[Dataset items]
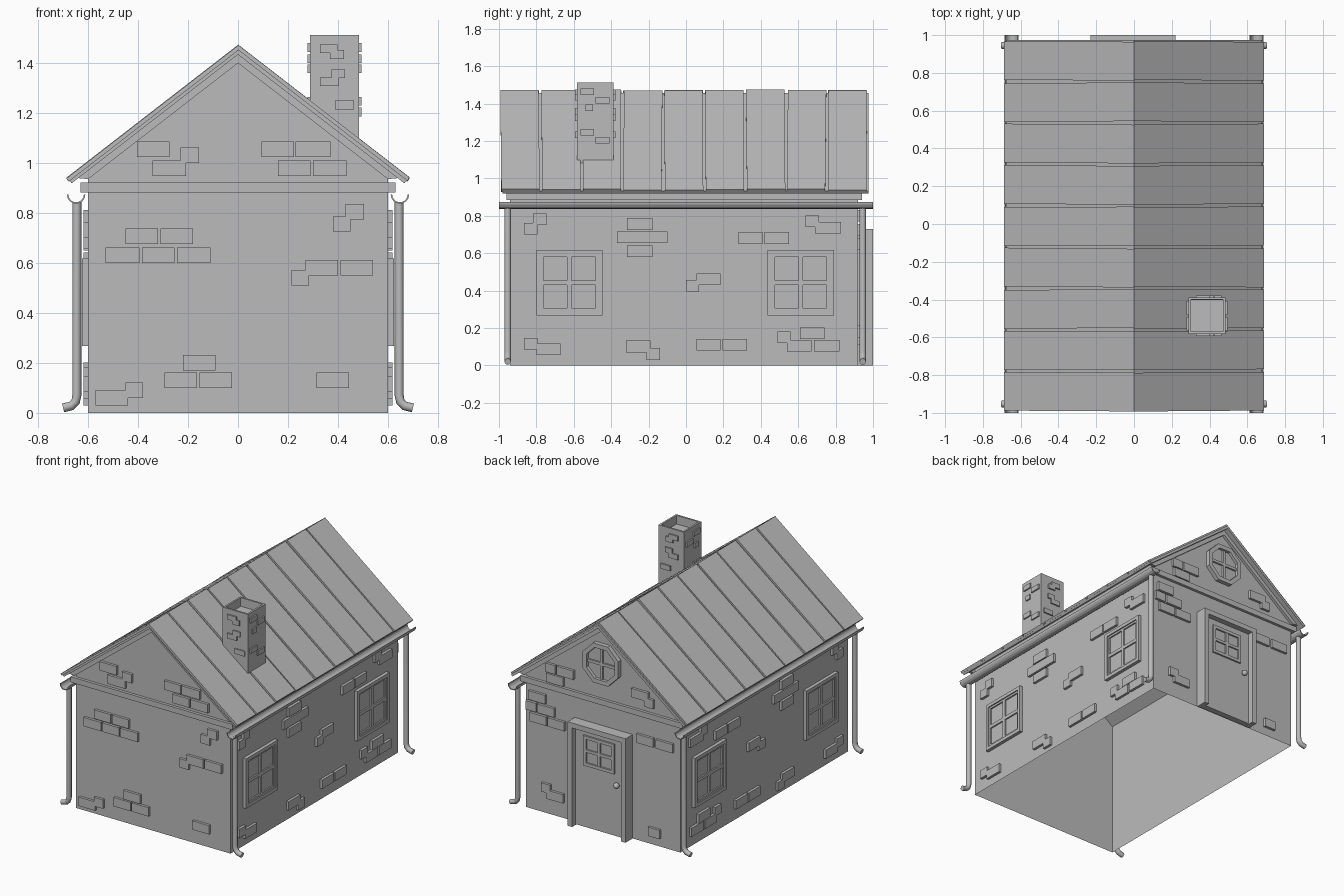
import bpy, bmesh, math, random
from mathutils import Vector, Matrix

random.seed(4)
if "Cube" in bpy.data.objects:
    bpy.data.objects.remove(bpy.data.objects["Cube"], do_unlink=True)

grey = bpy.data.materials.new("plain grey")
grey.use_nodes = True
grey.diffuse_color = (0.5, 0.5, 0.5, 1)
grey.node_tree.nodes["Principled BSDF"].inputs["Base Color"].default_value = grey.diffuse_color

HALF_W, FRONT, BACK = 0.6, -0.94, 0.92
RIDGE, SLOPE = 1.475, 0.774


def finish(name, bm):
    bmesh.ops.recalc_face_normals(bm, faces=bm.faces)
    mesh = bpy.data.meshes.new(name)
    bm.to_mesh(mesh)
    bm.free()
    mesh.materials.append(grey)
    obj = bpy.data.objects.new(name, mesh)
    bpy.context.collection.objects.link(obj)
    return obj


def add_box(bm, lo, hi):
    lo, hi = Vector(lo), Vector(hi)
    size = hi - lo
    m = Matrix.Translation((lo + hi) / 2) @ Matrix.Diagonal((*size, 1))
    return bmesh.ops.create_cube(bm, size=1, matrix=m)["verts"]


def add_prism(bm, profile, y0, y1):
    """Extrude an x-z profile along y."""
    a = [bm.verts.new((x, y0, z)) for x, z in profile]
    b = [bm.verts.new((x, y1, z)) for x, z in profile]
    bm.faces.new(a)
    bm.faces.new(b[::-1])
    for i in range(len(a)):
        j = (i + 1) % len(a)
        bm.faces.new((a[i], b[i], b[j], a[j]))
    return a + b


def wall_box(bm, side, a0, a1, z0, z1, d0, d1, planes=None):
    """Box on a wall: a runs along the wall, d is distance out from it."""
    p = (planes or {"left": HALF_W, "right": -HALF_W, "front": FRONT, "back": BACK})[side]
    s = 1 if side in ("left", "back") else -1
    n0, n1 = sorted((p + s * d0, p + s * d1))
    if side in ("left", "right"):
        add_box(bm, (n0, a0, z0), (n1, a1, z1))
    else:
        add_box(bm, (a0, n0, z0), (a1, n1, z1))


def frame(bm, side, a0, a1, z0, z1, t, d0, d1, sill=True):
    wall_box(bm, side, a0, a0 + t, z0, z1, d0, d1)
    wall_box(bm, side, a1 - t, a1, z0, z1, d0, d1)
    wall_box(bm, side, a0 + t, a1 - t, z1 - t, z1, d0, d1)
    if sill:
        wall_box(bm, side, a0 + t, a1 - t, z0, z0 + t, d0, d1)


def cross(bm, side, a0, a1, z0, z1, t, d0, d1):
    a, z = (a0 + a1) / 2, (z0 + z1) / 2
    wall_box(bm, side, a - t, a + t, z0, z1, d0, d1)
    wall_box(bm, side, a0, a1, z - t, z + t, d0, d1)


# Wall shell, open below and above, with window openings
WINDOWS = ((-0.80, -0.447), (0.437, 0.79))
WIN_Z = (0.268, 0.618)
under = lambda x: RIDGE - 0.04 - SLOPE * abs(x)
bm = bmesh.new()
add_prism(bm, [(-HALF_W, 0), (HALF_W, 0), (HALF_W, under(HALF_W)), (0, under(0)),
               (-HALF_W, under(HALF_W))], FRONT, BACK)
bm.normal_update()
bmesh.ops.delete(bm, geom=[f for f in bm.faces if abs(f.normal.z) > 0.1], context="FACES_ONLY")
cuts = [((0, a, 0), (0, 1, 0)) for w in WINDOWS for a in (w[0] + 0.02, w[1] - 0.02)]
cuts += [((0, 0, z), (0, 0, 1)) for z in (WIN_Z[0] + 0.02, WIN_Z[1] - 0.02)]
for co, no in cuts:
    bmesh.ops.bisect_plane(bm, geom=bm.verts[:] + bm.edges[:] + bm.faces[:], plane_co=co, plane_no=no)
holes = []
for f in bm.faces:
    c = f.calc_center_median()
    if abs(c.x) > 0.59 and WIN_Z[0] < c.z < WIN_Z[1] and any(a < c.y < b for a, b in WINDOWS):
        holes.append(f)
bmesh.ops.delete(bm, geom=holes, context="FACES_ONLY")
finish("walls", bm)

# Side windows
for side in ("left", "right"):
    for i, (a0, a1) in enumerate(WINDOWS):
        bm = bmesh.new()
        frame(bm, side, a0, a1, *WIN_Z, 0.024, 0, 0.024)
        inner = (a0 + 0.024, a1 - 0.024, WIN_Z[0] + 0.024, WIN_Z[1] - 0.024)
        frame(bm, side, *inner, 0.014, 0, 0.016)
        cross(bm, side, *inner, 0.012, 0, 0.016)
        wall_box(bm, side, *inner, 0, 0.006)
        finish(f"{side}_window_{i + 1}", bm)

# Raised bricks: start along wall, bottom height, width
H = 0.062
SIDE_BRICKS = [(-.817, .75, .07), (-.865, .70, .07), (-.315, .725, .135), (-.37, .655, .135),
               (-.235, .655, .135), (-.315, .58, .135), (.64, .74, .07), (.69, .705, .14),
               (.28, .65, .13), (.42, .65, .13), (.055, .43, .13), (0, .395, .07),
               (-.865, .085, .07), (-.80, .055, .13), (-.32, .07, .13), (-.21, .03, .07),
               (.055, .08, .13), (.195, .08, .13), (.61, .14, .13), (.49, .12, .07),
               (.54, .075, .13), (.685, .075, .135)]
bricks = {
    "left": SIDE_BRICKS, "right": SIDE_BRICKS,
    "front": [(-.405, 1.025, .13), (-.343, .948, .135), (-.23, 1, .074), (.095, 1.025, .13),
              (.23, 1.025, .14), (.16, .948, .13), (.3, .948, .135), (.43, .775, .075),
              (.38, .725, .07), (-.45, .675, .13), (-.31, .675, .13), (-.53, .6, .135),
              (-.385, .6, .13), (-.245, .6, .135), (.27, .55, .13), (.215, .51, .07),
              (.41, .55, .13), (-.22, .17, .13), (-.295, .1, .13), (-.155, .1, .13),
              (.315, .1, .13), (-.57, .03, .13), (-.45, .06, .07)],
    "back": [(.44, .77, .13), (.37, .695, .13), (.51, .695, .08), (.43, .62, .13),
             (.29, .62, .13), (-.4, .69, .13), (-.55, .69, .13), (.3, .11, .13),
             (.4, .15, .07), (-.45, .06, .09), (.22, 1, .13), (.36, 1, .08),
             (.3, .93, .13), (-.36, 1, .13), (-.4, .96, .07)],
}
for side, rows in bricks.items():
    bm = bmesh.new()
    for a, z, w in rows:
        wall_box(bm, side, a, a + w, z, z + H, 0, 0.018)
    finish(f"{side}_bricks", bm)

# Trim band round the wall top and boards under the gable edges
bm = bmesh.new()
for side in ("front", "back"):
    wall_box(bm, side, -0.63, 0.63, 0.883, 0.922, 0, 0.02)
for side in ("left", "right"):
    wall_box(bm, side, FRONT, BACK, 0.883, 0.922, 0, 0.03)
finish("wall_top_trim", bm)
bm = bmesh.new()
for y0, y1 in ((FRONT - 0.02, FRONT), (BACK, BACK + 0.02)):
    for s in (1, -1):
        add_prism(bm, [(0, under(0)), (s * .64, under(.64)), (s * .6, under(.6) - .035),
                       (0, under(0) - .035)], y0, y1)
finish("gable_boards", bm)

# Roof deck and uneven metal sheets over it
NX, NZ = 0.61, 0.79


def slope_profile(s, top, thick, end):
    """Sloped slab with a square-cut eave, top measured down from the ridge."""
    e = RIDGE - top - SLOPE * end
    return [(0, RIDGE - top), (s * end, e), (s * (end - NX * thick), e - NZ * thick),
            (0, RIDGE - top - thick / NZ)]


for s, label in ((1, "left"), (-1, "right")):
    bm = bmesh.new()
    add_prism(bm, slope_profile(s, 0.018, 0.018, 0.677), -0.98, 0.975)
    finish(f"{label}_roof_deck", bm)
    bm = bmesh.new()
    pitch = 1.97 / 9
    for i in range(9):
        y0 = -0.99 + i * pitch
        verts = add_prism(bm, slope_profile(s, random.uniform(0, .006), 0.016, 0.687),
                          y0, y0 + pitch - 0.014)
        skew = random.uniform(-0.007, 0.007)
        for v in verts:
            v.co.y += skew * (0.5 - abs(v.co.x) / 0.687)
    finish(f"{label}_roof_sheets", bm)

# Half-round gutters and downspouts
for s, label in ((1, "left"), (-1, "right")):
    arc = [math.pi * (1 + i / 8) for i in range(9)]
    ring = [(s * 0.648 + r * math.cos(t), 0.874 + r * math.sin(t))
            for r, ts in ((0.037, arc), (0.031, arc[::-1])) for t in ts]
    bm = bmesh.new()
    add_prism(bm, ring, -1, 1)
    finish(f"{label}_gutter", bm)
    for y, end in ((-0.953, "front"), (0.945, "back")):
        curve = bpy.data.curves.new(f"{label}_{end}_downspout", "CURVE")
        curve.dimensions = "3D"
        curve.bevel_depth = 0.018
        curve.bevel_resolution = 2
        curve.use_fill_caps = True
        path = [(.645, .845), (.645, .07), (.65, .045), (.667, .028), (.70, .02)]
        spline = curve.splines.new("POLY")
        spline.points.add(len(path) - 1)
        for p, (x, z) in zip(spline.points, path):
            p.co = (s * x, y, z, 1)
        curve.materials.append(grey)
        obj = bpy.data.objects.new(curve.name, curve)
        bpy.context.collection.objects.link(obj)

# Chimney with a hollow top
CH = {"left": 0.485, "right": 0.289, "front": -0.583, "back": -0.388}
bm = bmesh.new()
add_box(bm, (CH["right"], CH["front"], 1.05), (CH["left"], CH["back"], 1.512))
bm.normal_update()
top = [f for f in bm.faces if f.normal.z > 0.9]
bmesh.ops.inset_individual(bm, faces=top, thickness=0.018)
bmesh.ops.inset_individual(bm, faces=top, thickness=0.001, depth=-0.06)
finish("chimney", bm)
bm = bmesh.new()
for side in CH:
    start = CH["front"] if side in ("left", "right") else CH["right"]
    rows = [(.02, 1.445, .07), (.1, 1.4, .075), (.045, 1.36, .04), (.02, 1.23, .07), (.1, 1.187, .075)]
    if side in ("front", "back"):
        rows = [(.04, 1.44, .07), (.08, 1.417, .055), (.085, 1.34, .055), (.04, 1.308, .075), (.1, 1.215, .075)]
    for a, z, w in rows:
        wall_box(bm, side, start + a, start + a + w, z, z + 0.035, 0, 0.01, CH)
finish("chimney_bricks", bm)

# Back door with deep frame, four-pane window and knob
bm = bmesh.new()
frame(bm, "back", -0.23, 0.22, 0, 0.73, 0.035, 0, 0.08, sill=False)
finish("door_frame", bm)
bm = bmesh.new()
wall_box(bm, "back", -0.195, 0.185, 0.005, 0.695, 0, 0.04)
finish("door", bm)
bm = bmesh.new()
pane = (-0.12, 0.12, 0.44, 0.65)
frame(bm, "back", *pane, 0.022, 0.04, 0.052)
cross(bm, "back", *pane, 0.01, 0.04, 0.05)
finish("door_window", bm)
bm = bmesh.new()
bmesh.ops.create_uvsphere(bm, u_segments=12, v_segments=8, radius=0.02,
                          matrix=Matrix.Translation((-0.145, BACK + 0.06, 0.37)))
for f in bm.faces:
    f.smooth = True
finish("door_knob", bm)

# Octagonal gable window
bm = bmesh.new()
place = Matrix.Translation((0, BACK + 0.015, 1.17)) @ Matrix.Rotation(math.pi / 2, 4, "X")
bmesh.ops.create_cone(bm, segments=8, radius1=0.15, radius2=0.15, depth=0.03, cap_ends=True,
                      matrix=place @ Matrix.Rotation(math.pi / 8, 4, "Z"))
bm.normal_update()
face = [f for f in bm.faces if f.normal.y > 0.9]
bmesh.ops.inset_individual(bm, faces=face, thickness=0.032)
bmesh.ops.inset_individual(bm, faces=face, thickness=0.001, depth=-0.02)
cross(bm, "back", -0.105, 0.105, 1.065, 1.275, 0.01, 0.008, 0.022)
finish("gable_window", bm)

EXERCISE:
Write out the lines of the entries above exactly, beginning with the first and ending with the line that contains "grey.use_nodes = True". No picture goes in.

OUTPUT OF THE EXERCISE:
import bpy, bmesh, math, random
from mathutils import Vector, Matrix

random.seed(4)
if "Cube" in bpy.data.objects:
    bpy.data.objects.remove(bpy.data.objects["Cube"], do_unlink=True)

grey = bpy.data.materials.new("plain grey")
grey.use_nodes = True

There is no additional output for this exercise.